In recent years, crowdfunding has become a common practice. From funding a single project to supporting our favorite creators regularly, we have new ways to support things we love. This model has meant the rise of otherwise unknown games, comics, television shows, and more. The projects we’d miss out on without these campaigns are innumerable. And, of course, many of those are anime.
In fact, both anime production and localization have turned to this model to fund their projects. From new stories to continuations to special-edition Blu-rays, we have much more at our fingertips than ever. And it seems this way of doing things may well be here to stay — for a number of reasons.
Crowdfunding confirms interest right away.
One of the hardest things about starting a project is knowing if you’ll get return on investment. That’s not just in terms of funds, either. Spending time, effort, and creative energy on something that might not get a big reception can be draining and disheartening. Not to mention a waste of resources. It’s a big reason so many passion projects go unmade while sure-fire moneymakers are pushed ahead.
Crowdfunding confirms interest immediately. Creators know, at minimum, how many people are interested enough in their concept to spend money on it. That knowledge alone is a valuable resource.

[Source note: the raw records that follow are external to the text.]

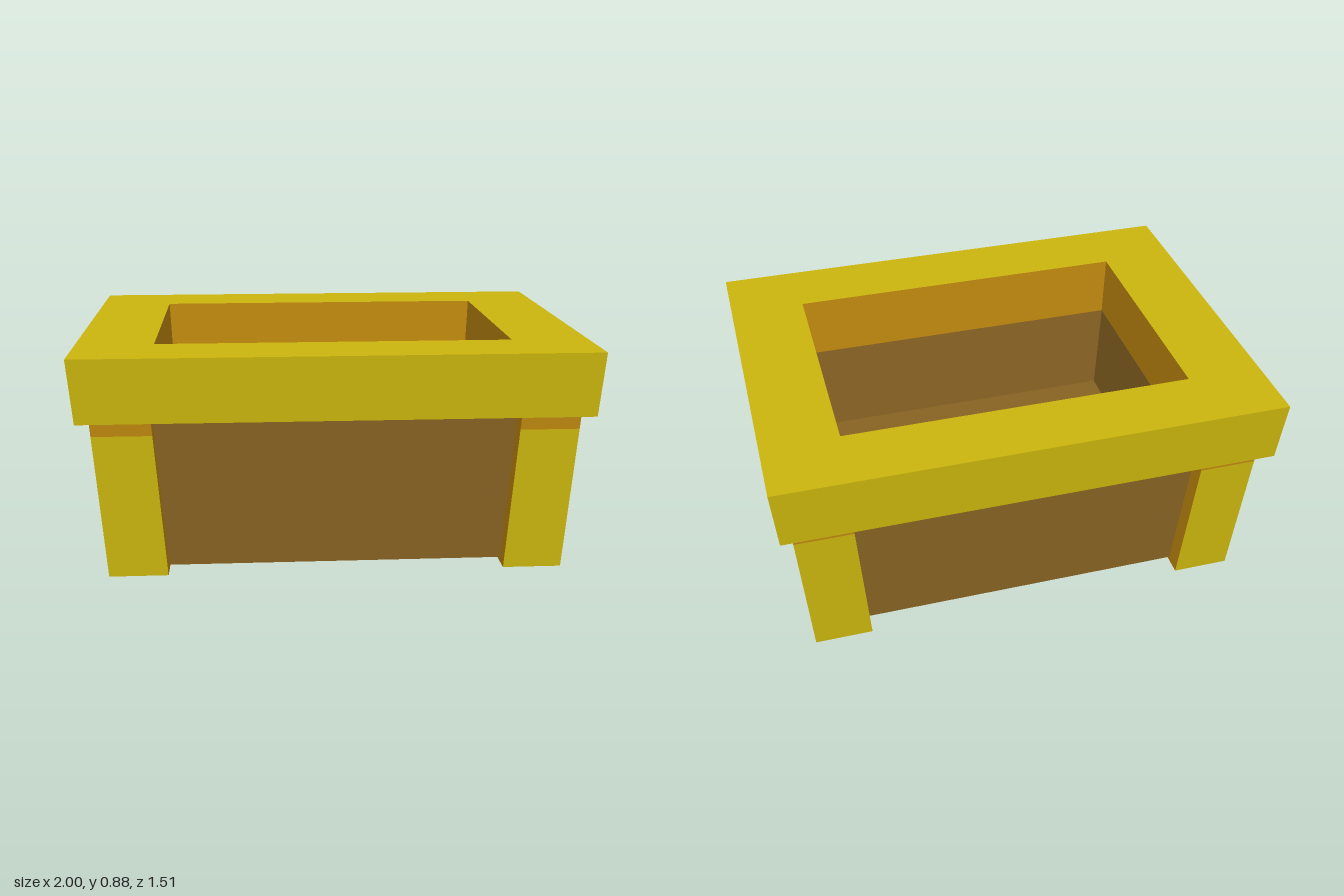
import * as THREE from 'three';

const mat = (name, color) => Object.assign(new THREE.MeshStandardMaterial({ color }), { name });

// Rectangular loft: each ring is [half width x, half depth z, y].
// The profile runs up the outside and down the inside so faces point outward.
function rectLoft(rings, materialFor) {
  const signs = [[1, 1], [1, -1], [-1, -1], [-1, 1]];
  const corner = ([hx, hz, y], i) => {
    const [sx, sz] = signs[i % 4];
    return [sx * hx, y, sz * hz];
  };
  const positions = [];
  const geometry = new THREE.BufferGeometry();
  for (let r = 0; r < rings.length - 1; r++) {
    for (let i = 0; i < 4; i++) {
      const a = corner(rings[r], i), b = corner(rings[r], i + 1);
      const c = corner(rings[r + 1], i + 1), d = corner(rings[r + 1], i);
      geometry.addGroup(positions.length / 3, 6, materialFor(r, i));
      positions.push(...a, ...b, ...c, ...a, ...c, ...d);
    }
  }
  geometry.setAttribute('position', new THREE.Float32BufferAttribute(positions, 3));
  geometry.computeVertexNormals();
  return geometry;
}

// Leg segment between two heights, leaning outward as it rises
function legGeometry(sx, sz, y0, y1) {
  const geometry = new THREE.BoxGeometry(0.23, y1 - y0, 0.232);
  geometry.translate(sx * 0.775, (y0 + y1) / 2, sz * 0.536);
  const p = geometry.attributes.position;
  for (let i = 0; i < p.count; i++) {
    const y = p.getY(i);
    p.setX(i, p.getX(i) + sx * 0.07 * y);
    p.setZ(i, p.getZ(i) + sz * 0.052 * y);
  }
  geometry.computeVertexNormals();
  return geometry;
}

export function createModel() {
  const yellow = mat('yellow wood', 0xcbb60d);
  const orange = mat('orange wood', 0xbe870e);
  const brown = mat('brown wood', 0x886322);
  const model = new THREE.Group();
  model.name = 'planter';

  const add = (name, geometry, material) => {
    const mesh = new THREE.Mesh(geometry, material);
    mesh.name = name;
    model.add(mesh);
  };

  // Tapered tub: underside, outer walls, inner walls, inner floor
  add('tub', rectLoft([
    [0, 0, 0.015], [0.82, 0.58, 0.015], [0.865, 0.615, 0.64],
    [0.687, 0.467, 0.64], [0.66, 0.441, 0.25], [0, 0, 0.25],
  ], () => 0), [brown]);

  // Rim: underside, outer band, top, opening
  add('rim', rectLoft([
    [0.685, 0.465, 0.635], [0.98, 0.74, 0.635], [1, 0.755, 0.885],
    [0.697, 0.481, 0.885], [0.685, 0.465, 0.635],
  ], (r, i) => (r === 3 || (r === 1 && i % 2 === 0) ? 1 : 0)), [yellow, orange]);

  // Four corner legs, each with an orange band under the rim
  const legMaterials = [orange, orange, yellow, yellow, yellow, yellow];
  for (const sx of [-1, 1]) {
    for (const sz of [-1, 1]) {
      const name = `${sz > 0 ? 'front' : 'back'}${sx > 0 ? 'Left' : 'Right'}Leg`;
      add(name, legGeometry(sx, sz, 0, 0.573), legMaterials);
      add(`${name}Band`, legGeometry(sx, sz, 0.573, 0.636), orange);
    }
  }
  return model;
}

It can fund improvements to existing projects.
Not all crowdfunding is about getting projects off the ground. In some cases, it can expand an existing budget to allow creators to give their project the care they believe it deserves. In these cases, you’ve already got interest: now fans can pitch in to show that they want it to be its best, and get something in return.
Titles like Grisaia: Phantom Trigger were able to spend more time and effort on their animation thanks to high-end fan response. That extra money can mean more animators, bigger names, and other things an existing budget wouldn’t allow.
It helps new studios pick up steam.
You’ll occasionally see big-name studios delve into crowdfunding lately, given the returns. But it’s also a chance for newer studios to hit the ground running with their first projects. This might mean something more like a patron setup, with monthly fees and regular bonuses in return. Or it might mean betting on a brand new group’s first project. Either way, it begins to remove that barrier of entry for talented beginners.
Tonko House, for example, has opened up a patron-style fan club. The studio, created by former Pixar animators, will offer behind-the-scenes videos and art classes in exchange for monthly membership fees from fans.
Fans benefit from crowdfunding, too.
What dictates how hard you go on a crowdfunding campaign? Enthusiasm, obviously — but also rewards. From thank-you messages to limited-edition goods, a project’s benefactors are privy to all sorts of one-of-a-kind items and experiences. (For example, the Digimon crowdfunding project where one lucky patron could get their own custom Digimon partner design!)
We love to have hard copies of our media, wearable and displayable goods, and other ways to appreciate what we love. Above and beyond that, we can get (or be!) part of the thing we love even more directly.
Crowdfunding gives projects longevity.
Magical girl dance movie Pop in Q started as a one-off anniversary film. But via fan enthusiasm and crowdfunding, it’s lived on as short stories and other concept work. As mentioned high up in this piece, big money usually goes to safe bets. Small but devoted fandoms might get left in the dust this way — but with a sure way to fund future projects, there can be more. And in the case of these smaller fan bases, it’s safe to try things like shorter animations, books, and the like.
Crowdfunding is not a magic bullet for underfunded projects or unseen creators. But it is an opportunity to boost visibility, give back to the community, and expand an existing budget. And it’s highly likely we’ll be seeing more and more opportunities to support our favorite anime titles this way.